Law enforcement says some of the cameras used today are so inconspicuous customers don't know they're there.

"Of course, that documents what occurs in the store and can be used as evidence against an individual who's attempting to shoplift," said Lauderdale County Chief Deputy Ward Calhoun.

David Carr, vice-president of Truckers Supply, says that his store is blanketed with surveillance.

"You get out of your car till the time you come inside, we have cameras all around this store, both sides, front, back and inside," said Carr. "And if you are caught stealing something we will prosecute; that's our store policy."

The latest technology allows owners and managers to see what's going on at their place of business, from any location, using their cell phones.

For those who are caught shoplifting, the consequences can be severe.

"They go to seek employment, as they seek housing, younger people, they are looking at scholarships ,trying to go to college, those are all factors that can come back at a later date," said Calhoun.
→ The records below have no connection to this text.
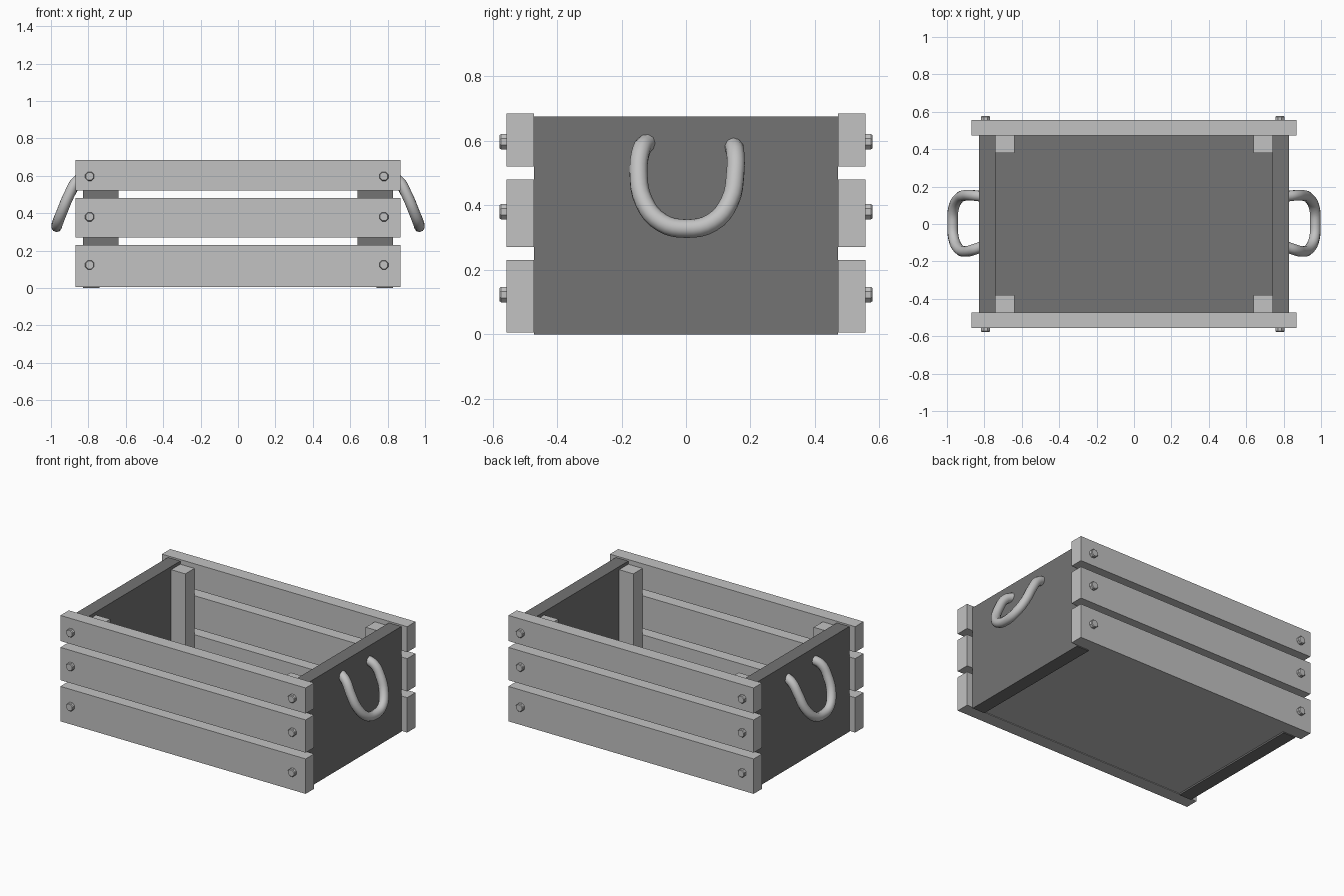
import bpy, bmesh, math
from mathutils import Matrix, Vector

if "Cube" in bpy.data.objects:
    bpy.data.objects.remove(bpy.data.objects["Cube"])


def material(name, v):
    m = bpy.data.materials.new(name)
    m.diffuse_color = (v, v, v, 1)
    m.use_nodes = True
    m.node_tree.nodes["Principled BSDF"].inputs["Base Color"].default_value = m.diffuse_color
    return m


LIGHT = material("light grey", 0.54)
DARK = material("dark grey", 0.173)


def finish(bm, name, *mats):
    bmesh.ops.recalc_face_normals(bm, faces=bm.faces)
    me = bpy.data.meshes.new(name)
    bm.to_mesh(me)
    bm.free()
    for m in mats:
        me.materials.append(m)
    ob = bpy.data.objects.new(name, me)
    bpy.context.collection.objects.link(ob)
    return ob


def box(name, lo, hi, mats, dark_dir=None):
    """Box from corner to corner; faces pointing along dark_dir use the second material."""
    lo, hi = Vector(lo), Vector(hi)
    bm = bmesh.new()
    bmesh.ops.create_cube(bm, size=1, matrix=Matrix.Translation((lo + hi) / 2)
                          @ Matrix.Diagonal((*(hi - lo), 1)))
    bm.normal_update()
    if dark_dir:
        for f in bm.faces:
            f.material_index = int(f.normal.dot(Vector(dark_dir)) > 0.9)
    return finish(bm, name, *mats)


def bolt(name, x, side, z):
    """Eight-sided bolt with a nearly flat head."""
    bm = bmesh.new()
    rings = []
    for y, r in ((0.54, 0.026), (0.573, 0.026), (0.578, 0.022)):
        rings.append([bm.verts.new((x + r * math.cos(a), side * y, z + r * math.sin(a)))
                      for a in (math.pi / 8 + i * math.pi / 4 for i in range(8))])
    for a, b in zip(rings, rings[1:]):
        for i in range(8):
            bm.faces.new((a[i], a[(i + 1) % 8], b[(i + 1) % 8], b[i]))
    bm.faces.new(rings[0])
    bm.faces.new(rings[-1])
    finish(bm, name, LIGHT)


# Floor board: dark inside, light underneath
box("floor", (-0.745, -0.472, 0.01), (0.745, 0.472, 0.09), (LIGHT, DARK), (0, 0, 1))

# Long side slats with bolts
for side, label in ((-1, "front"), (1, "back")):
    y0, y1 = sorted((side * 0.472, side * 0.557))
    for z0, z1, zb in ((0.006, 0.23, 0.123), (0.27, 0.48, 0.38), (0.521, 0.685, 0.597)):
        box(label + "_slat", (-0.87, y0, z0), (0.87, y1, z1), (LIGHT,))
        for x in (-0.793, 0.78):
            bolt(label + "_bolt", x, side, zb)

# Rope handle path on the positive x end
PATH = ((0.81, -0.12, 0.596), (0.86, -0.138, 0.572), (0.902, -0.147, 0.50),
        (0.94, -0.13, 0.41), (0.965, -0.075, 0.346), (0.97, 0, 0.328),
        (0.966, 0.08, 0.346), (0.94, 0.135, 0.41), (0.902, 0.153, 0.50),
        (0.86, 0.153, 0.562), (0.81, 0.147, 0.585))


def handle(name, side):
    cu = bpy.data.curves.new(name, 'CURVE')
    cu.dimensions = '3D'
    cu.bevel_depth = 0.029
    cu.bevel_resolution = 3
    cu.resolution_u = 4
    cu.use_fill_caps = True
    sp = cu.splines.new('BEZIER')
    sp.bezier_points.add(len(PATH) - 1)
    for p, (x, y, z) in zip(sp.bezier_points, PATH):
        p.co = (side * x, y, z)
        p.handle_left_type = p.handle_right_type = 'AUTO'
    ob = bpy.data.objects.new(name, cu)
    bpy.context.collection.objects.link(ob)
    cu.materials.append(LIGHT)
    bpy.ops.object.select_all(action='DESELECT')
    ob.select_set(True)
    bpy.context.view_layer.objects.active = ob
    bpy.ops.object.convert(target='MESH')
    bpy.ops.object.shade_smooth_by_angle(angle=math.radians(50))


# End panels, inner corner posts and handles
for side, label in ((-1, "left"), (1, "right")):
    x0, x1 = sorted((side * 0.74, side * 0.828))
    box(label + "_end_panel", (x0, -0.472, 0), (x1, 0.472, 0.675), (DARK,))
    p0, p1 = sorted((side * 0.64, side * 0.742))
    for ys in (-1, 1):
        y0, y1 = sorted((ys * 0.38, ys * 0.472))
        box(label + "_corner_post", (p0, y0, 0.085), (p1, y1, 0.655),
            (LIGHT, DARK), (0, ys, 0))
    handle(label + "_rope_handle", side)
The Global Retail Theft Monitor estimates about $1.48 billion worth of merchandise was shoplifted during the Christmas shopping season worldwide in 2011.